Tomorrow, Storm King will open two new exhibits, which will run through November, when the museum closes for the season. Dennis Oppenheim: Terrestrial Studio features work spanning the artist's career, from Dead Furrow, a large earthwork designed in 1967 and displayed outdoors for the first time now at Storm King, to Oppenheim's Architectural Cactuses, which combine wood, acrylics, vinyl siding, windows, steel bolts, and other materials to create a whimsical "cactus" grove. Oppenheim, who was born in the Bay Area but moved to Brooklyn in 1967, was known for his large-scale public installations and sculptures, which he focused on from the mid-1990s until his death in 2011.
Also opening tomorrow is Measures, featuring three new works by Josephine Halvorson. This exhibit is this year's iteration of Storm King's Outlooks series, in which an emerging or mid-career contemporary artist is invited to install his or her site-specific work for a season. This is Halvorson's first-ever outdoor sculpture project, and it features three large-scale, painted, wooden rulers, hence the title.
"I like the way that art serves as a perceptual measure—of the conditions for experience and of one's own body," Halvorson says. "I want these painted sculptures to heighten an individual's curiosity of the environment, and their place within it. Storm King is a special site where one can understand scale in many ways: through distance and proximity, duration and seasonality, and of course history, both of art and nature."

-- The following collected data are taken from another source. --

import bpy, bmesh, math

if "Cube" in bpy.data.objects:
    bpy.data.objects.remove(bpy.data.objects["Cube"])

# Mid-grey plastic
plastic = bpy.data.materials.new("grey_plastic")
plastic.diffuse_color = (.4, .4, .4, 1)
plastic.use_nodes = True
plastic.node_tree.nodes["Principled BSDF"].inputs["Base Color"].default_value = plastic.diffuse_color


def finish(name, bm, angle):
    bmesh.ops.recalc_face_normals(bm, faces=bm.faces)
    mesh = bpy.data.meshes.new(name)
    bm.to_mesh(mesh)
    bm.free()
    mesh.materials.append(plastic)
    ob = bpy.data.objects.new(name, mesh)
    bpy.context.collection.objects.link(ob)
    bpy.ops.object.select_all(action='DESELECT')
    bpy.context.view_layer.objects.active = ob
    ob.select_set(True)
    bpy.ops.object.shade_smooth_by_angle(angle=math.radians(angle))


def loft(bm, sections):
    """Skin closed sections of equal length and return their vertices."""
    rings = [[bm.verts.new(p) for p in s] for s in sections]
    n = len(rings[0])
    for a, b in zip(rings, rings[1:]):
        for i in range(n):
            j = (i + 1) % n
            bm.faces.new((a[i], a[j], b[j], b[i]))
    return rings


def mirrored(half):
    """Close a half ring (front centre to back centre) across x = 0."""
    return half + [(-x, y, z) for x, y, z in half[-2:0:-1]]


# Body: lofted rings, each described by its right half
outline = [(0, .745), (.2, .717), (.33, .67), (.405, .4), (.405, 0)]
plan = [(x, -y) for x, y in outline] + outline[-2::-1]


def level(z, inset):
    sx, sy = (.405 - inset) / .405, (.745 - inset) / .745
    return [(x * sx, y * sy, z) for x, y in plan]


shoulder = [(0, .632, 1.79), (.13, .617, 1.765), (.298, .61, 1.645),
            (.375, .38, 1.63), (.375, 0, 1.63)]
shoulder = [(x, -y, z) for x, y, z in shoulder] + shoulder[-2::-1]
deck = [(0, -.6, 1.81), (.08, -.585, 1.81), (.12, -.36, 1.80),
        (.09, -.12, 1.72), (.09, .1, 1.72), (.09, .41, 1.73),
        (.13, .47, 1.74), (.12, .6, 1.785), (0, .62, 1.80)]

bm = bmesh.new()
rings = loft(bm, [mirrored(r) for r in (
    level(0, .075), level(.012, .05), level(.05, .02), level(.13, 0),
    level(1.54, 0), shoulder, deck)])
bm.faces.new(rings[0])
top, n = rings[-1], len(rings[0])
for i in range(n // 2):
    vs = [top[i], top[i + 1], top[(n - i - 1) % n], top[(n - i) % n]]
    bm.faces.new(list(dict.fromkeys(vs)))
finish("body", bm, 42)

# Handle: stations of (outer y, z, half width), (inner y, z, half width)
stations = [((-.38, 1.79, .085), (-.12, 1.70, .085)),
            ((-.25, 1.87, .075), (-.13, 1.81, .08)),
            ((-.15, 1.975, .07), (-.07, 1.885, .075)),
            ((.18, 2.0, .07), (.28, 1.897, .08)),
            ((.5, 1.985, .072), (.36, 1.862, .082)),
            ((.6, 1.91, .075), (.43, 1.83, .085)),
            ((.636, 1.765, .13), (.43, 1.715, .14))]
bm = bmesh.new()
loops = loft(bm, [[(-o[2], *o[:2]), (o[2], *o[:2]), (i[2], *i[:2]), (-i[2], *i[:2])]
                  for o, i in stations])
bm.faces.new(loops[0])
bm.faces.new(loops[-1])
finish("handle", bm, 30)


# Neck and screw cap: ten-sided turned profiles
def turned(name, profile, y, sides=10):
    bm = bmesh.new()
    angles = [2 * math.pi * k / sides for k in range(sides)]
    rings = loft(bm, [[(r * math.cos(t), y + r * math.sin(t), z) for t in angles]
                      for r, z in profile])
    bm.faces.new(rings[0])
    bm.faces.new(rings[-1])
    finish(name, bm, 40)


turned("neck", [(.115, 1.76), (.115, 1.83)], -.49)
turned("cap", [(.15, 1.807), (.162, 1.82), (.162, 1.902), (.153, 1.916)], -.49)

These new exhibitions are just a fraction of the pieces on display at Storm King—the permanent collection is equally worth checking out, from iconic pieces like Alexander Calder's Black Flag to subtler landscape works like Schunnemunk Fork by Richard Serra. Admission to Storm King is $15 for adults, with discounts for children, students, and senior citizens. It's an hour's drive out of the city, but you can also take NJ Transit or MetroNorth to Salisbury Mills and take a quick cab ride from there. For more information on visiting and the current exhibits, head over to Storm King's website.